* INSTRUCTIONS TO FOLLOW:
Make an exact copy of all the entries, with the pictures left out.

RECORDS SUPPLIED: Begin

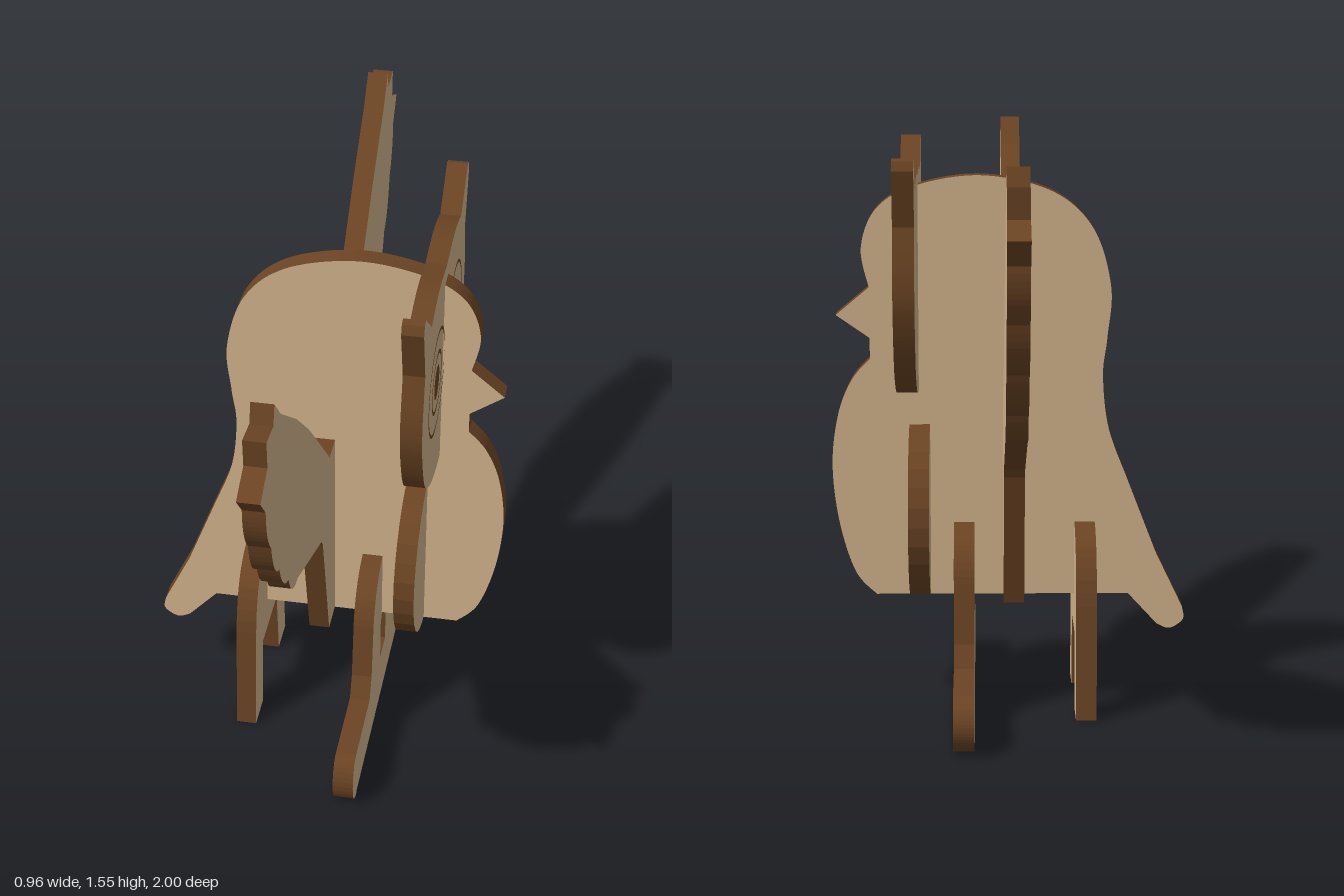
import * as THREE from 'three';

const faceWood = new THREE.MeshStandardMaterial({ color: 0xd2b48c });
faceWood.name = 'tan wood face';
const edgeWood = new THREE.MeshStandardMaterial({ color: 0x6b4423 });
edgeWood.name = 'dark brown edge';

const T = 0.056; // plate thickness
const V = (list) => list.map(([x, y]) => new THREE.Vector2(x, y));

// flat plate with tan faces and brown cut edges
function plate(name, shape) {
  const geo = new THREE.ExtrudeGeometry(shape, { depth: T, bevelEnabled: false, curveSegments: 14 });
  const mesh = new THREE.Mesh(geo, [faceWood, edgeWood]);
  mesh.name = name;
  return mesh;
}

// plate standing across the body, its back face at x
function crossPlate(name, shape, x) {
  const mesh = plate(name, shape);
  mesh.geometry.rotateY(Math.PI / 2);
  mesh.position.x = x;
  return mesh;
}

// closed shape from a half outline that starts and ends on the centre line
function mirrored(half) {
  const pts = half.getPoints(10);
  const other = pts.slice(1, -1).reverse().map((p) => new THREE.Vector2(-p.x, p.y));
  return new THREE.Shape([...pts, ...other]);
}

function bodyShape() {
  const s = new THREE.Shape();
  s.moveTo(-0.33, 0.305);
  s.lineTo(0.363, 0.305);
  s.splineThru(V([[0.42, 0.37], [0.463, 0.51], [0.48, 0.67], [0.463, 0.81], [0.425, 0.905], [0.375, 0.963]])); // chest
  s.lineTo(0.375, 1.02);
  s.lineTo(0.466, 1.083); // beak
  s.lineTo(0.376, 1.158);
  s.splineThru(V([[0.396, 1.265], [0.355, 1.37], [0.25, 1.432], [0.07, 1.459], [-0.117, 1.417], [-0.228, 1.318],
    [-0.277, 1.16], [-0.268, 1.02], [-0.257, 0.916], [-0.273, 0.772], [-0.322, 0.637]])); // crown and back
  s.lineTo(-0.405, 0.423);
  s.lineTo(-0.48, 0.267);
  s.splineThru(V([[-0.483, 0.23], [-0.446, 0.205], [-0.41, 0.218]])); // tail tip
  s.closePath();
  return s;
}

function wingShape() {
  const p = new THREE.Path();
  p.moveTo(0, 0.305);
  p.lineTo(0.12, 0.305);
  p.lineTo(0.215, 0.675);
  p.lineTo(0.235, 0.70);
  p.lineTo(0.57, 0.845);
  // scalloped feathers
  p.quadraticCurveTo(0.655, 0.845, 0.69, 0.935);
  p.quadraticCurveTo(0.765, 0.96, 0.80, 1.055);
  p.quadraticCurveTo(0.865, 1.08, 0.89, 1.19);
  p.quadraticCurveTo(0.945, 1.25, 0.943, 1.335);
  // pointed tips
  for (const [x, y] of [[1, 1.40], [0.914, 1.44], [0.92, 1.515], [0.84, 1.505], [0.824, 1.555]]) p.lineTo(x, y);
  p.lineTo(0.754, 1.48);
  p.lineTo(0.567, 1.335);
  p.lineTo(0.40, 1.185);
  p.lineTo(0.11, 0.89);
  p.lineTo(0, 0.89);
  return mirrored(p);
}

function headShape() {
  const p = new THREE.Path();
  p.moveTo(0, 0.875);
  p.splineThru(V([[0.11, 0.885], [0.22, 0.917], [0.326, 0.992], [0.388, 1.12], [0.40, 1.227], [0.374, 1.36]]));
  p.lineTo(0.417, 1.505); // ear
  p.lineTo(0.408, 1.53);
  p.lineTo(0.388, 1.535);
  p.lineTo(0.273, 1.442);
  p.splineThru(V([[0.2, 1.462], [0.11, 1.468], [0, 1.457]]));
  return mirrored(p);
}

function bellyShape() {
  const s = new THREE.Shape();
  s.absellipse(0, 0.545, 0.253, 0.24, 0, Math.PI * 2);
  return s;
}

function frontLegShape() {
  const s = new THREE.Shape();
  s.moveTo(-0.45, 0.005);
  s.lineTo(0.455, 0);
  s.absarc(0.455, 0.075, 0.075, -Math.PI / 2, Math.PI / 2); // rounded perch end
  s.lineTo(0.23, 0.15);
  s.lineTo(0.2, 0.21);
  s.lineTo(0.18, 0.35);
  s.bezierCurveTo(0.17, 0.45, 0.1, 0.51, 0, 0.51);
  s.bezierCurveTo(-0.1, 0.51, -0.17, 0.45, -0.18, 0.35);
  s.lineTo(-0.2, 0.21);
  s.lineTo(-0.23, 0.15);
  s.lineTo(-0.455, 0.15);
  s.bezierCurveTo(-0.53, 0.15, -0.53, 0, -0.45, 0);
  // gap between the legs
  const gap = new THREE.Path();
  gap.moveTo(-0.045, 0.15);
  gap.lineTo(-0.045, 0.26);
  gap.absarc(0, 0.26, 0.045, Math.PI, 0, true);
  gap.lineTo(0.045, 0.15);
  gap.closePath();
  s.holes.push(gap);
  return s;
}

function backLegShape() {
  const p = new THREE.Path();
  p.moveTo(0, 0.21);
  p.lineTo(0.1, 0.21);
  p.lineTo(0.12, 0);
  p.lineTo(0.22, 0);
  p.lineTo(0.19, 0.31);
  p.bezierCurveTo(0.175, 0.44, 0.11, 0.51, 0, 0.51);
  return mirrored(p);
}

// pupil and two engraved rings
function eye(side) {
  const g = new THREE.Group();
  g.name = side > 0 ? 'leftEye' : 'rightEye';
  const add = (name, geo) => {
    const m = new THREE.Mesh(geo, edgeWood);
    m.name = name;
    g.add(m);
  };
  add('pupil', new THREE.CircleGeometry(0.046, 32));
  add('innerRing', new THREE.RingGeometry(0.077, 0.087, 48));
  add('outerRing', new THREE.RingGeometry(0.137, 0.146, 48));
  g.rotation.y = Math.PI / 2;
  g.position.set(0.243 + T + 0.003, 1.205, side * 0.165);
  return g;
}

export function createModel() {
  const owl = new THREE.Group();
  owl.name = 'plywoodOwl';
  const body = plate('body', bodyShape());
  body.position.z = -T / 2;
  owl.add(
    body,
    crossPlate('wings', wingShape(), -0.042),
    crossPlate('head', headShape(), 0.243),
    crossPlate('belly', bellyShape(), 0.213),
    crossPlate('frontLegsAndPerch', frontLegShape(), 0.093),
    crossPlate('backLegs', backLegShape(), -0.237),
    eye(1),
    eye(-1),
  );
  return owl;
}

RECORDS SUPPLIED: End

* YOUR RESPONSE:
import * as THREE from 'three';

const faceWood = new THREE.MeshStandardMaterial({ color: 0xd2b48c });
faceWood.name = 'tan wood face';
const edgeWood = new THREE.MeshStandardMaterial({ color: 0x6b4423 });
edgeWood.name = 'dark brown edge';

const T = 0.056; // plate thickness
const V = (list) => list.map(([x, y]) => new THREE.Vector2(x, y));

// flat plate with tan faces and brown cut edges
function plate(name, shape) {
  const geo = new THREE.ExtrudeGeometry(shape, { depth: T, bevelEnabled: false, curveSegments: 14 });
  const mesh = new THREE.Mesh(geo, [faceWood, edgeWood]);
  mesh.name = name;
  return mesh;
}

// plate standing across the body, its back face at x
function crossPlate(name, shape, x) {
  const mesh = plate(name, shape);
  mesh.geometry.rotateY(Math.PI / 2);
  mesh.position.x = x;
  return mesh;
}

// closed shape from a half outline that starts and ends on the centre line
function mirrored(half) {
  const pts = half.getPoints(10);
  const other = pts.slice(1, -1).reverse().map((p) => new THREE.Vector2(-p.x, p.y));
  return new THREE.Shape([...pts, ...other]);
}

function bodyShape() {
  const s = new THREE.Shape();
  s.moveTo(-0.33, 0.305);
  s.lineTo(0.363, 0.305);
  s.splineThru(V([[0.42, 0.37], [0.463, 0.51], [0.48, 0.67], [0.463, 0.81], [0.425, 0.905], [0.375, 0.963]])); // chest
  s.lineTo(0.375, 1.02);
  s.lineTo(0.466, 1.083); // beak
  s.lineTo(0.376, 1.158);
  s.splineThru(V([[0.396, 1.265], [0.355, 1.37], [0.25, 1.432], [0.07, 1.459], [-0.117, 1.417], [-0.228, 1.318],
    [-0.277, 1.16], [-0.268, 1.02], [-0.257, 0.916], [-0.273, 0.772], [-0.322, 0.637]])); // crown and back
  s.lineTo(-0.405, 0.423);
  s.lineTo(-0.48, 0.267);
  s.splineThru(V([[-0.483, 0.23], [-0.446, 0.205], [-0.41, 0.218]])); // tail tip
  s.closePath();
  return s;
}

function wingShape() {
  const p = new THREE.Path();
  p.moveTo(0, 0.305);
  p.lineTo(0.12, 0.305);
  p.lineTo(0.215, 0.675);
  p.lineTo(0.235, 0.70);
  p.lineTo(0.57, 0.845);
  // scalloped feathers
  p.quadraticCurveTo(0.655, 0.845, 0.69, 0.935);
  p.quadraticCurveTo(0.765, 0.96, 0.80, 1.055);
  p.quadraticCurveTo(0.865, 1.08, 0.89, 1.19);
  p.quadraticCurveTo(0.945, 1.25, 0.943, 1.335);
  // pointed tips
  for (const [x, y] of [[1, 1.40], [0.914, 1.44], [0.92, 1.515], [0.84, 1.505], [0.824, 1.555]]) p.lineTo(x, y);
  p.lineTo(0.754, 1.48);
  p.lineTo(0.567, 1.335);
  p.lineTo(0.40, 1.185);
  p.lineTo(0.11, 0.89);
  p.lineTo(0, 0.89);
  return mirrored(p);
}

function headShape() {
  const p = new THREE.Path();
  p.moveTo(0, 0.875);
  p.splineThru(V([[0.11, 0.885], [0.22, 0.917], [0.326, 0.992], [0.388, 1.12], [0.40, 1.227], [0.374, 1.36]]));
  p.lineTo(0.417, 1.505); // ear
  p.lineTo(0.408, 1.53);
  p.lineTo(0.388, 1.535);
  p.lineTo(0.273, 1.442);
  p.splineThru(V([[0.2, 1.462], [0.11, 1.468], [0, 1.457]]));
  return mirrored(p);
}

function bellyShape() {
  const s = new THREE.Shape();
  s.absellipse(0, 0.545, 0.253, 0.24, 0, Math.PI * 2);
  return s;
}

function frontLegShape() {
  const s = new THREE.Shape();
  s.moveTo(-0.45, 0.005);
  s.lineTo(0.455, 0);
  s.absarc(0.455, 0.075, 0.075, -Math.PI / 2, Math.PI / 2); // rounded perch end
  s.lineTo(0.23, 0.15);
  s.lineTo(0.2, 0.21);
  s.lineTo(0.18, 0.35);
  s.bezierCurveTo(0.17, 0.45, 0.1, 0.51, 0, 0.51);
  s.bezierCurveTo(-0.1, 0.51, -0.17, 0.45, -0.18, 0.35);
  s.lineTo(-0.2, 0.21);
  s.lineTo(-0.23, 0.15);
  s.lineTo(-0.455, 0.15);
  s.bezierCurveTo(-0.53, 0.15, -0.53, 0, -0.45, 0);
  // gap between the legs
  const gap = new THREE.Path();
  gap.moveTo(-0.045, 0.15);
  gap.lineTo(-0.045, 0.26);
  gap.absarc(0, 0.26, 0.045, Math.PI, 0, true);
  gap.lineTo(0.045, 0.15);
  gap.closePath();
  s.holes.push(gap);
  return s;
}

function backLegShape() {
  const p = new THREE.Path();
  p.moveTo(0, 0.21);
  p.lineTo(0.1, 0.21);
  p.lineTo(0.12, 0);
  p.lineTo(0.22, 0);
  p.lineTo(0.19, 0.31);
  p.bezierCurveTo(0.175, 0.44, 0.11, 0.51, 0, 0.51);
  return mirrored(p);
}

// pupil and two engraved rings
function eye(side) {
  const g = new THREE.Group();
  g.name = side > 0 ? 'leftEye' : 'rightEye';
  const add = (name, geo) => {
    const m = new THREE.Mesh(geo, edgeWood);
    m.name = name;
    g.add(m);
  };
  add('pupil', new THREE.CircleGeometry(0.046, 32));
  add('innerRing', new THREE.RingGeometry(0.077, 0.087, 48));
  add('outerRing', new THREE.RingGeometry(0.137, 0.146, 48));
  g.rotation.y = Math.PI / 2;
  g.position.set(0.243 + T + 0.003, 1.205, side * 0.165);
  return g;
}

export function createModel() {
  const owl = new THREE.Group();
  owl.name = 'plywoodOwl';
  const body = plate('body', bodyShape());
  body.position.z = -T / 2;
  owl.add(
    body,
    crossPlate('wings', wingShape(), -0.042),
    crossPlate('head', headShape(), 0.243),
    crossPlate('belly', bellyShape(), 0.213),
    crossPlate('frontLegsAndPerch', frontLegShape(), 0.093),
    crossPlate('backLegs', backLegShape(), -0.237),
    eye(1),
    eye(-1),
  );
  return owl;
}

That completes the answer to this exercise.